Do you get the music ahead of time?
Sometimes, sometimes not. If they don’t send us anything, we might try to find their hits on Youtube or maybe a recent performance with another band, but you can’t always rely on that. Sometimes they’ve changed their songs considerably from the original versions, sometimes those other bands they’re working with aren’t playing what they want to hear, sometimes they have a lot of other songs they’re doing besides their hits. So in those situations it comes down to sight reading.
What level of reading and/or sight reading is expected?
You don’t have to be the world’s greatest sight reader, but you need to be decent. Most of the charts we get aren’t too challenging to sight read, but some are. At the very least, you need to be able to sight read chord charts and simple notation, and you need the ability to work out quickly the stuff you can’t sight read.
How much rehearsing is done? Do you run the whole show or just work on spots such as transitions?
If it’s someone whose music we all know well, we’ll just do a soundcheck and go over any sound and lighting cues that the tech staff needs to know. If it’s someone we know but haven’t played their show in a while, we’ll just work on spots or do the first verse/chorus to get the tempos right. But we always fully rehearse the acts we don’t work with very often just to make sure there are no surprises.
Do you play arco at all? If so, or you a German or French player? Why?
I wish I played arco. I have a German bow, but in my hands it might as well be a chainsaw. I would like to rectify that soon, but I need to get off my lazy butt and take some classical lessons.
Would you mind sharing a funny or crazy gig story?
Mohegan Sun Arena in Connecticut, January 2001 with Bowzer’s Rock And Roll Party, a giant oldies show with 12 different artists and we backed them all. It’s a show we’ve done at least once a year ever since, but this was our first time there and it was sold out. We were to open the show with a song by ourselves that our then-guitarist sang lead on.
We’re a pretty high energy band, and we hop and dance around a bit, and at the beginning of the song, I ran up to the front of the stage and did a big Pete Townshend leap into the air. When I came down, my feet went out from under me, I landed square on my tailbone on my way to being laid out flat on my back, and my bass made a loud “CLAAAAANNNNGGG!” As I’m struggling to get up, I see myself on the two giant TV screens on either side of the stage. I get up and we finish the song, and my tailbone is killing me and I can barely walk. Our guitarist walks over to me after the song, and I, like an idiot, think he’s going to ask me if I’m OK. As deadly serious as I’ve ever seen him, he says, “Hey ***hole, why’d you **** up my song?”
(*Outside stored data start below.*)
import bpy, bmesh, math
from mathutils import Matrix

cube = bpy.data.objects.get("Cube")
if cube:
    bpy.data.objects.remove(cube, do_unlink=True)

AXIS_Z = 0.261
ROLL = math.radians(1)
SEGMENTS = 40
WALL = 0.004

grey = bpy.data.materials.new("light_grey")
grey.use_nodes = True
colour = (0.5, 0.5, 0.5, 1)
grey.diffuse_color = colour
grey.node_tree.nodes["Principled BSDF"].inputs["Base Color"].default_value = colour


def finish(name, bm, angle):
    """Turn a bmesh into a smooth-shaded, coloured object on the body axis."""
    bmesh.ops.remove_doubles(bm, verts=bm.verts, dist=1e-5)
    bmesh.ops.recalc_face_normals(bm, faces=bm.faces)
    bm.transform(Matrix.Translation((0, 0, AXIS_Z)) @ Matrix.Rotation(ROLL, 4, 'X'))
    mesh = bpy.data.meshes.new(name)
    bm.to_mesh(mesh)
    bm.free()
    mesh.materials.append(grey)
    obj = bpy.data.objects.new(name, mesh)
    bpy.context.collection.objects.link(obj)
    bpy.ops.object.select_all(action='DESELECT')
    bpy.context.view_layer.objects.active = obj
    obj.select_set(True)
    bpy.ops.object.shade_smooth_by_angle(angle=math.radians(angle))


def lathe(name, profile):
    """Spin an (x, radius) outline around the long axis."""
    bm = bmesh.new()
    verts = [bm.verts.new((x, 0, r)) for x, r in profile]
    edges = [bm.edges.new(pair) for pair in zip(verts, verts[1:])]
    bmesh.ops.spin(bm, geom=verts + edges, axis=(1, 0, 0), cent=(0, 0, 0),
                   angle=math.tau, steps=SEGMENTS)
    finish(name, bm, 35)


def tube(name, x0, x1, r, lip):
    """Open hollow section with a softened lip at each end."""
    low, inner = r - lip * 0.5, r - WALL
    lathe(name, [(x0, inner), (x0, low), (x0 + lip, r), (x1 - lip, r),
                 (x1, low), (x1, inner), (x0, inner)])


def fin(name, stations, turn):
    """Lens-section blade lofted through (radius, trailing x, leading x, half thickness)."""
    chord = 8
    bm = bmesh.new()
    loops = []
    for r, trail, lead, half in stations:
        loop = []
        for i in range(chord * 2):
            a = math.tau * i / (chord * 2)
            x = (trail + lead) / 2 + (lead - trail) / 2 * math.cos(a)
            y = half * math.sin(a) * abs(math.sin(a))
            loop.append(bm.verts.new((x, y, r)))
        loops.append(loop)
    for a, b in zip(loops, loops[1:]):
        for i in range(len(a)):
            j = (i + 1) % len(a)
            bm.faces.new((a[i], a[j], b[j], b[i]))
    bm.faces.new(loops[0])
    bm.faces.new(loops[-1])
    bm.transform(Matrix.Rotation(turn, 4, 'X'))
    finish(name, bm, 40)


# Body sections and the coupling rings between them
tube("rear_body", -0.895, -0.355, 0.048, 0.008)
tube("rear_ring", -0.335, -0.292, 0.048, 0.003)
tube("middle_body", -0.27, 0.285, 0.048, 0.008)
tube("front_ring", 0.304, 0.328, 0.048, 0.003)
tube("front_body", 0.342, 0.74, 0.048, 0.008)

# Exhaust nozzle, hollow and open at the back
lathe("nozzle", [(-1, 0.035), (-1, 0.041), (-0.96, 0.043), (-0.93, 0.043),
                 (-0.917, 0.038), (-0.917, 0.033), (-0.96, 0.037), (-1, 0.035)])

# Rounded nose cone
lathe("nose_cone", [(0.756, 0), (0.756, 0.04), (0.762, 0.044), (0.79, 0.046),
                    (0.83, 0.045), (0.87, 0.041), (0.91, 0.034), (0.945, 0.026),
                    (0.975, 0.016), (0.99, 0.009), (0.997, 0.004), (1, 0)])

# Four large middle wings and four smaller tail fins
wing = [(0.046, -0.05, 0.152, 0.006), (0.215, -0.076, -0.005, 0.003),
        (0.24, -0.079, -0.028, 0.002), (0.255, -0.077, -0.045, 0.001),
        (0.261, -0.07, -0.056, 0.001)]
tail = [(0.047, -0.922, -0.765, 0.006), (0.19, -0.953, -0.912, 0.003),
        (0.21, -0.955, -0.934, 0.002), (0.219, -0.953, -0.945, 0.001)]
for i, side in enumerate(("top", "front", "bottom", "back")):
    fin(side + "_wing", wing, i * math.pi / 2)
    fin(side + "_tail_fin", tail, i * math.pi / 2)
I replied just as seriously, “Because I hate you and I wanted to ruin your big moment.”